I went and got the UNO pack and told them to start playing it. But they wanted me to play as well and so began the ‘UNO’ period and it seemed to go on forever. We played at breakfast; we played it straight after school, during afternoon tea, during dinner and yes even after dinner as well. UNO became our life. UNO became our new routine.
Confession time – I hate UNO. I find it beyond boring but in the last few months I guesstimate I played over 500 games. And it’s around this disturbing realisation that I decided to educate and progress my children to the game 500 – oh the joy of a new card game. We moved to chess, boggle, memory, pick-up sticks, basketball, soccer and night drives and walks to fill the vacuum left from our electronic devices and at times we’ve almost broken – but we still held our resolve.
Our first week of no electronics was interloped with many sibling fights and many, many tantrums. I could see my children physically struggling with the withdrawal – I couldn’t wait until Friday after school when I could give it back to them.
I wish I could tell you the second week was easier but it wasn’t. In fact, it was probably harder, it was like reality had set in and we were all suffering. Even my partner wanted to sit and watch TV but it was not an option – so he had to find something else to do.
I had to start engaging quite actively with my children, they needed me to drive them and they often said, “What do I do now? I’m bored. This is stupid. Our family is stupid. ”
I realise that to pull your children away from their IPAD, computer or TV Screen you actually have to be ready, willing and able to step in. It’s frightening as a loving parent to realise that sometimes you just don’t want to and it’s a great relief to have a tool that you can throw at them to give you some peace but that sometimes can (and in our case did) seep into all times.

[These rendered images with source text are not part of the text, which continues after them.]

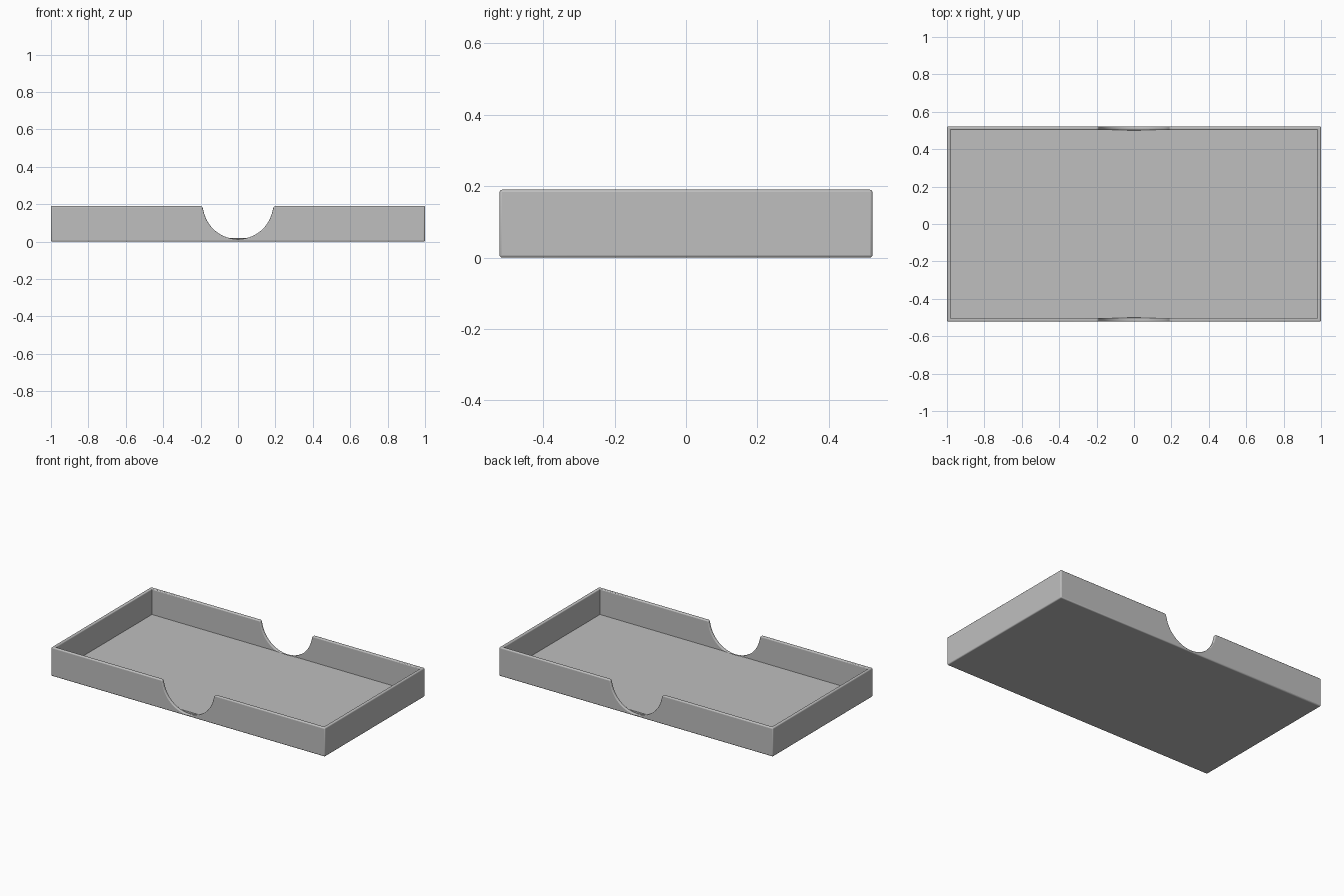
import bpy, bmesh
from math import sin, cos, radians

if "Cube" in bpy.data.objects:
    bpy.data.objects.remove(bpy.data.objects["Cube"], do_unlink=True)

LENGTH, WIDTH, HEIGHT = 2.0, 1.044, 0.19
WALL, FLOOR, ROUND = 0.02, 0.02, 0.007
RADIUS, CENTRE_Z, FILLET, FLARE = 0.188, 0.201, 0.014, 0.005

grey = bpy.data.materials.new("mid grey")
grey.use_nodes = True
grey.diffuse_color = (0.52, 0.52, 0.52, 1)
grey.node_tree.nodes["Principled BSDF"].inputs["Base Color"].default_value = (0.52, 0.52, 0.52, 1)


def make_object(name, bm):
    mesh = bpy.data.meshes.new(name)
    bmesh.ops.recalc_face_normals(bm, faces=bm.faces)
    bm.to_mesh(mesh)
    bm.free()
    mesh.materials.append(grey)
    obj = bpy.data.objects.new(name, mesh)
    bpy.context.collection.objects.link(obj)
    return obj


# Open tray: a box with its top inset and sunk, convex edges rounded
bm = bmesh.new()
bmesh.ops.create_cube(bm, size=1)
bmesh.ops.scale(bm, vec=(LENGTH, WIDTH, HEIGHT), verts=bm.verts)
bmesh.ops.translate(bm, vec=(0, 0, HEIGHT / 2), verts=bm.verts)
bm.normal_update()
top = max(bm.faces, key=lambda f: f.calc_center_median().z)
bmesh.ops.inset_region(bm, faces=[top], thickness=WALL, use_even_offset=True)
sunk = bmesh.ops.extrude_face_region(bm, geom=[top])["geom"]
if top.is_valid:
    bmesh.ops.delete(bm, geom=[top], context="FACES_ONLY")
bmesh.ops.translate(bm, vec=(0, 0, FLOOR - HEIGHT),
                    verts=[v for v in sunk if isinstance(v, bmesh.types.BMVert)])
bmesh.ops.recalc_face_normals(bm, faces=bm.faces)
convex = [e for e in bm.edges if e.is_convex and e.calc_face_angle(0) > 1]
bmesh.ops.bevel(bm, geom=convex, offset=ROUND, segments=3, profile=0.5, affect="EDGES")
tray = make_object("tray", bm)


def notch_outline(d):
    """Round thumb notch with filleted shoulders, grown by d."""
    f = FILLET - d
    cx, cz = RADIUS + FILLET, HEIGHT - FILLET
    shoulder = [(cx - f * cos(radians(a)), cz + f * sin(radians(a)))
                for a in range(90, -1, -15)]
    right = [(cx, HEIGHT + 0.05)] + shoulder
    arc = [((RADIUS + d) * cos(radians(a)), CENTRE_Z - (RADIUS + d) * sin(radians(a)))
           for a in range(12, 169, 4)]
    return right + arc + [(-x, z) for x, z in reversed(right)]


# Thumb notch cutters: outlines lofted through each long wall, flared at both faces
outer, inside = WIDTH / 2, WIDTH / 2 - WALL
steps = [(FLARE * (1 - cos(radians(a))), FLARE * (1 - sin(radians(a))))
         for a in (0, 30, 60, 90)]
sections = [(outer + 0.02, FLARE)] + [(outer - t, d) for t, d in steps]
sections += [(inside + t, d) for t, d in reversed(steps)] + [(inside - 0.003, FLARE)]
bm = bmesh.new()
for side in (-1, 1):
    rings = [[bm.verts.new((x, side * y, z)) for x, z in notch_outline(d)]
             for y, d in sections]
    for a, b in zip(rings, rings[1:]):
        for i in range(len(a)):
            j = (i + 1) % len(a)
            bm.faces.new((a[i], a[j], b[j], b[i]))
    bm.faces.new(rings[0])
    bm.faces.new(rings[-1])
cutter = make_object("notch_cutter", bm)
cutter.hide_render = True

# Cut the notches
cut = tray.modifiers.new("thumb notches", "BOOLEAN")
cut.operation, cut.solver, cut.object = "DIFFERENCE", "EXACT", cutter
bpy.ops.object.select_all(action="DESELECT")
tray.select_set(True)
bpy.context.view_layer.objects.active = tray
bpy.ops.object.modifier_apply(modifier=cut.name)
bpy.data.objects.remove(cutter, do_unlink=True)

# Smooth the rounded edges, keep the large panels flat
bpy.ops.object.shade_smooth_by_angle(angle=radians(35))
for face in tray.data.polygons:
    if max(abs(c) for c in face.normal) > 0.999:
        face.use_smooth = False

I now know that kind of peace comes at a price and we understood that the price was too high to pay. The price was missing out on them. I was missing out on connecting with them. And worse I believed they were missing out on connecting with themselves, connecting with each other and connecting with us.
I wish I could tell you that it’s all just so easy and great now. That each day we happily sit, as a family, totally engaged with each other’s company. We play games, listen and talk about the day that was, learn about school, what interested them and then play the piano like one big happy family.
Some of this is true, a very small part, but the fight is still there. It’s a daily constant. My youngest in particular keeps on asking when things will go back to normal and I tell him, this is our new normal.
Sometimes I want to relent, when I’m tired and they are too. Sometimes I just don’t want to connect with them. I want to switch off and I want them to go into some other world where I don’t have to entertain them. I do have these moments but on the heavy flip side I have this; I love our idle chats around the dinner table where no one wants to get up because there is just nothing better going on than sitting with the family and talking, arguing and laughing. I love watching my children chill in their room, bouncing from book to drawing to outside play. I love the peace of the house with no other sounds but our own voices and activities and I love (when they’re not fighting) my sons chatting and making their own collective entertainment.
The hard yards have paid off even though I know another battle is always just around the corner and I will fight them one at a time. But the prize of these battles, no matter how constant, we have decided, is decidedly, worth it.
I now know the irony of our decision, that in a society, which has become so reliant on electronic devices, we had to take the drastic step that, to get connected with our children, to get connected as a family, we just simply had to disconnect.
(Image courtesy of aleksanderdn, 123RF)